(Task to carry out)
For the string "normalized", count the lines in the records below that contain it. Answer with that number alone.

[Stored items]
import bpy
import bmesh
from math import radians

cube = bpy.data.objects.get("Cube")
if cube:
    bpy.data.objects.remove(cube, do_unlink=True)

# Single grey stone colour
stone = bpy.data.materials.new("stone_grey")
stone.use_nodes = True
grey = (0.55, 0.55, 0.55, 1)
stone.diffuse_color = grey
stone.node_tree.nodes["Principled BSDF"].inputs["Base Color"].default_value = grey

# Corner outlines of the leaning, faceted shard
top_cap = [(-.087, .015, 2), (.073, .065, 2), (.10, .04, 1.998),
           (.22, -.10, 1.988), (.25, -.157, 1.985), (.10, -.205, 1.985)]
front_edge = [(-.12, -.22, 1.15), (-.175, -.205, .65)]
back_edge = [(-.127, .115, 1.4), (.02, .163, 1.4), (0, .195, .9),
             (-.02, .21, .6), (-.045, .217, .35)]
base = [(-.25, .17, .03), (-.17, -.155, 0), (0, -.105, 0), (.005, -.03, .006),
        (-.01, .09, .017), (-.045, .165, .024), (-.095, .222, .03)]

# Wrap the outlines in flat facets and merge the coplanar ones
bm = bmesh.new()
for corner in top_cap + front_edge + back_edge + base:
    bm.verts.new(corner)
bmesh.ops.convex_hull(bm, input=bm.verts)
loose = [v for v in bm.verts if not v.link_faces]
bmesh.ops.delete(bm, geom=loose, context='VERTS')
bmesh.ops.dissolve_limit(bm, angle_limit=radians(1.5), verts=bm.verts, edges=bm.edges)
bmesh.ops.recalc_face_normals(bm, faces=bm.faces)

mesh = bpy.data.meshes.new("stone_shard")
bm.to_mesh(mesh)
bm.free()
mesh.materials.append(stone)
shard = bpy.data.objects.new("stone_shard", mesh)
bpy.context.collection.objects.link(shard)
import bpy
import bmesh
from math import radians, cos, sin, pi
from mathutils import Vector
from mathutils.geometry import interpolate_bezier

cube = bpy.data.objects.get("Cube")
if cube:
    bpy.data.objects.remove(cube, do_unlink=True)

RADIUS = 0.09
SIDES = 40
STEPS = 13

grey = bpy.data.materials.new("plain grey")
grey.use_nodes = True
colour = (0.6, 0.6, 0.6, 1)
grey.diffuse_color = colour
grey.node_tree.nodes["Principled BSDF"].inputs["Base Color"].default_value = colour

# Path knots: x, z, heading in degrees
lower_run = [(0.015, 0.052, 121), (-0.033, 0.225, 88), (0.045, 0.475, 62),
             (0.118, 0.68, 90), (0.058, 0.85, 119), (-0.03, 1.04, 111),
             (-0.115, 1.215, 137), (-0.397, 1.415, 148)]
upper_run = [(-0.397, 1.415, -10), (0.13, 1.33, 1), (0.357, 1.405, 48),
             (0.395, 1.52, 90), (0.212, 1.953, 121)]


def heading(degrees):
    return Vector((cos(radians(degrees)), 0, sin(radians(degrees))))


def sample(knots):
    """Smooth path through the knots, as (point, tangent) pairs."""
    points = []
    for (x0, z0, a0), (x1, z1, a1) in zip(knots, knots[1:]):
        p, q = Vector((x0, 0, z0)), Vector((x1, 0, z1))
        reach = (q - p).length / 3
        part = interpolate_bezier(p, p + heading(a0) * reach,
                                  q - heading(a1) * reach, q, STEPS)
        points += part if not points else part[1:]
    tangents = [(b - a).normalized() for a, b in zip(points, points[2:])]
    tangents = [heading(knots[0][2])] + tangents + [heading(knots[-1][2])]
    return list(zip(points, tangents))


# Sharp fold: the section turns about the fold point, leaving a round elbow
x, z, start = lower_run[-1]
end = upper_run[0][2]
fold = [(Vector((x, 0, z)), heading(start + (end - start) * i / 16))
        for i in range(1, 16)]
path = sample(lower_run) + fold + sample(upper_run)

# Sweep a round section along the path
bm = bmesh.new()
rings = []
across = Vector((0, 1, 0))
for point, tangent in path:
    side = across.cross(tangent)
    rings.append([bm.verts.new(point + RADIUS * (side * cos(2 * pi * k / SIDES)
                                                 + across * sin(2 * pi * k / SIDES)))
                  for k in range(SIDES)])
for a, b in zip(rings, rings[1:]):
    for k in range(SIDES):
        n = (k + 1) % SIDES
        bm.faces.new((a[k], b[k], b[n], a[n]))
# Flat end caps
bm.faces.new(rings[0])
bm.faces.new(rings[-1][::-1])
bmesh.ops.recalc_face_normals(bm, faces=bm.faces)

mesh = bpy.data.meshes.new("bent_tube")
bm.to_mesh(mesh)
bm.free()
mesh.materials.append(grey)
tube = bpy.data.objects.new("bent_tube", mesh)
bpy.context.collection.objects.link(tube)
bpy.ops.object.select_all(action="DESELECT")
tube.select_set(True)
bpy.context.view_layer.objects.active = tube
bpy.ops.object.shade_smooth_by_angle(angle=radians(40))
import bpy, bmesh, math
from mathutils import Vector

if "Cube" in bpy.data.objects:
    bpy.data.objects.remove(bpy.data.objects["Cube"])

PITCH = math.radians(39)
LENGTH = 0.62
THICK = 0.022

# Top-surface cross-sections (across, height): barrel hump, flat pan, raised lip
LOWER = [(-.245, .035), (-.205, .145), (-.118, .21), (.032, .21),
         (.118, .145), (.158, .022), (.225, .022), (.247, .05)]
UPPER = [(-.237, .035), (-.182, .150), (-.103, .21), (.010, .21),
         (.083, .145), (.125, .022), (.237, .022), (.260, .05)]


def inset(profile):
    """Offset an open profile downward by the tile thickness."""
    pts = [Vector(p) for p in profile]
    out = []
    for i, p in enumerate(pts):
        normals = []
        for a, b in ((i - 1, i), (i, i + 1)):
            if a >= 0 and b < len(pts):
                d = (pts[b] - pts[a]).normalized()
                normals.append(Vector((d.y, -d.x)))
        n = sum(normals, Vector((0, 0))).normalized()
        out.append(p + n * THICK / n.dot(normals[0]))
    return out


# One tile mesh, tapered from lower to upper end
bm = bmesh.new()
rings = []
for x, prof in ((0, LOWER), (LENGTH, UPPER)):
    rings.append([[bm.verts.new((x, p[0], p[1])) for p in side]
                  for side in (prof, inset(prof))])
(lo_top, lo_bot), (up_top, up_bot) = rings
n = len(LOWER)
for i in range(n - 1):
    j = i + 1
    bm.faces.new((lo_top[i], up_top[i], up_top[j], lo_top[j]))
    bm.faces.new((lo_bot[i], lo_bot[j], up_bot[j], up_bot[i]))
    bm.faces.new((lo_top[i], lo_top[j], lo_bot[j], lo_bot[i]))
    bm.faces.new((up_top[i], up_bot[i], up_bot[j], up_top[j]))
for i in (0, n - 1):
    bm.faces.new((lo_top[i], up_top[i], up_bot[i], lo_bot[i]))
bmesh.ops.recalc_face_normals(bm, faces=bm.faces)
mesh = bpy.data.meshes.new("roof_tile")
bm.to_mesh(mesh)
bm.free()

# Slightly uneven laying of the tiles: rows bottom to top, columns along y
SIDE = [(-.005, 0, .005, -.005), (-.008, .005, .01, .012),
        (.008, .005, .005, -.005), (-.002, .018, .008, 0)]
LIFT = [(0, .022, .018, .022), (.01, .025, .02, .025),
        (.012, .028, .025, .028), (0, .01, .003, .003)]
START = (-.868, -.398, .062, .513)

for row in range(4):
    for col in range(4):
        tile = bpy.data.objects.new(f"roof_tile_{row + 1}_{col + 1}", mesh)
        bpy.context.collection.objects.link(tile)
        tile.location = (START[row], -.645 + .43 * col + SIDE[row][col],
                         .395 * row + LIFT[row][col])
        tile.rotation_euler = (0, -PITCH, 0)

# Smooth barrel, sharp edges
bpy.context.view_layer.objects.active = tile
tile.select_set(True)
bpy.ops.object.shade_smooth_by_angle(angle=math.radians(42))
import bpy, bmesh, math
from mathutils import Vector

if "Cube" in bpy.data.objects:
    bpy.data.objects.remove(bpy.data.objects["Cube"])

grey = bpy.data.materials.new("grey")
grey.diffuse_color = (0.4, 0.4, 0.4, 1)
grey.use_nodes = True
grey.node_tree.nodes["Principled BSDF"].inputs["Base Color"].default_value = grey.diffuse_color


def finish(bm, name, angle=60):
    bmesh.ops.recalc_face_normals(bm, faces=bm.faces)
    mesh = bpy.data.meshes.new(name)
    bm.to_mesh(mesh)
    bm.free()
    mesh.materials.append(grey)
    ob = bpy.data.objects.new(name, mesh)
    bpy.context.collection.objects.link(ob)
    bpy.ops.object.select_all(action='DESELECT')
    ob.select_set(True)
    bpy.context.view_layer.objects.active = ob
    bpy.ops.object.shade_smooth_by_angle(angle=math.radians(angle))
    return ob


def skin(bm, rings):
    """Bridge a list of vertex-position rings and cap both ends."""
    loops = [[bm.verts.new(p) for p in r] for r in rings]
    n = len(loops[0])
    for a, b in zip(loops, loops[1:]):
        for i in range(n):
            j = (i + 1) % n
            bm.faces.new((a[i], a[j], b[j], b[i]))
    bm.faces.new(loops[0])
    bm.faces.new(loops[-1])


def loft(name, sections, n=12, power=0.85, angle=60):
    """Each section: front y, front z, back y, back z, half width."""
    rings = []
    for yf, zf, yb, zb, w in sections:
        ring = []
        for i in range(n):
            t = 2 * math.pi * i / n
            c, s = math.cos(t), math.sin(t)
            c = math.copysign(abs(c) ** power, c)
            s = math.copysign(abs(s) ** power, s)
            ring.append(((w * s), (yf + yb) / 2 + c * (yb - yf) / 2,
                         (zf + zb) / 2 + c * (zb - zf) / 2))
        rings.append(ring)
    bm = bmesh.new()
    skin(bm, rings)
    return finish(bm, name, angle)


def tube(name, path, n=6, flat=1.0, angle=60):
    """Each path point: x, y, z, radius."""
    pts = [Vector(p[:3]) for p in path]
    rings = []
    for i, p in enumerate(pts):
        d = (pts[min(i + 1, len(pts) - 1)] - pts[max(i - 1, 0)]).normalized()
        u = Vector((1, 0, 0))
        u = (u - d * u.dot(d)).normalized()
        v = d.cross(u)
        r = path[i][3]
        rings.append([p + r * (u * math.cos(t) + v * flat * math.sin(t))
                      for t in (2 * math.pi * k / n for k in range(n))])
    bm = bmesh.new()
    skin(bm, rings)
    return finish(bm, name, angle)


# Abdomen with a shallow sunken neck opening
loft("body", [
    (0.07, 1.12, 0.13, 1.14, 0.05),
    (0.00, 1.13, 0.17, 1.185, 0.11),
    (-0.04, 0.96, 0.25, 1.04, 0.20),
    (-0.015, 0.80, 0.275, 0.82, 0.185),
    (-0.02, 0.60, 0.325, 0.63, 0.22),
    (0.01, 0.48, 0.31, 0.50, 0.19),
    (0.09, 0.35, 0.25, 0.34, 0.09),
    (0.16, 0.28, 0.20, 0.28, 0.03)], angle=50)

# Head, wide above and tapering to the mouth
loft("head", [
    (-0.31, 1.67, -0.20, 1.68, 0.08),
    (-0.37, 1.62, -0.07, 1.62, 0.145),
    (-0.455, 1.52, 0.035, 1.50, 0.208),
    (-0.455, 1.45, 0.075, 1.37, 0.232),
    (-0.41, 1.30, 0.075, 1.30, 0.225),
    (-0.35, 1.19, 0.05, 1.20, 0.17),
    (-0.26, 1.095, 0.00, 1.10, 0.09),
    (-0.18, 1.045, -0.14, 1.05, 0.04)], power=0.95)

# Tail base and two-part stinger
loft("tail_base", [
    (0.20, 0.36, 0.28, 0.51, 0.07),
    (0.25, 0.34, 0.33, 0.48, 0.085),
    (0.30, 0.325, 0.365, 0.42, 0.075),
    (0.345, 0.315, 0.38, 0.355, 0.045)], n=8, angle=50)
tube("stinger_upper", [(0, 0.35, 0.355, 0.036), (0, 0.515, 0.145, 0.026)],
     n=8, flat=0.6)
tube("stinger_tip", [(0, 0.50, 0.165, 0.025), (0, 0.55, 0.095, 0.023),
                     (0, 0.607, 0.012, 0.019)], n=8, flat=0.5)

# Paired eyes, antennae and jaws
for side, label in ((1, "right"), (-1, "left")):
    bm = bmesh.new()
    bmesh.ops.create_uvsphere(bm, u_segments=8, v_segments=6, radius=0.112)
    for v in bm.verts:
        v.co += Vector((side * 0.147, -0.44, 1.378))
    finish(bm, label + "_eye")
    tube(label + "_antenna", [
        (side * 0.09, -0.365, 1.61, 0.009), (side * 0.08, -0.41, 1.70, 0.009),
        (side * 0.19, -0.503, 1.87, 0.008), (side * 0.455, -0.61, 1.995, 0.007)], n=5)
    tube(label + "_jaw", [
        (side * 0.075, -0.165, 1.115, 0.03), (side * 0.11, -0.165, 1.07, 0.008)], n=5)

(Written solution)
5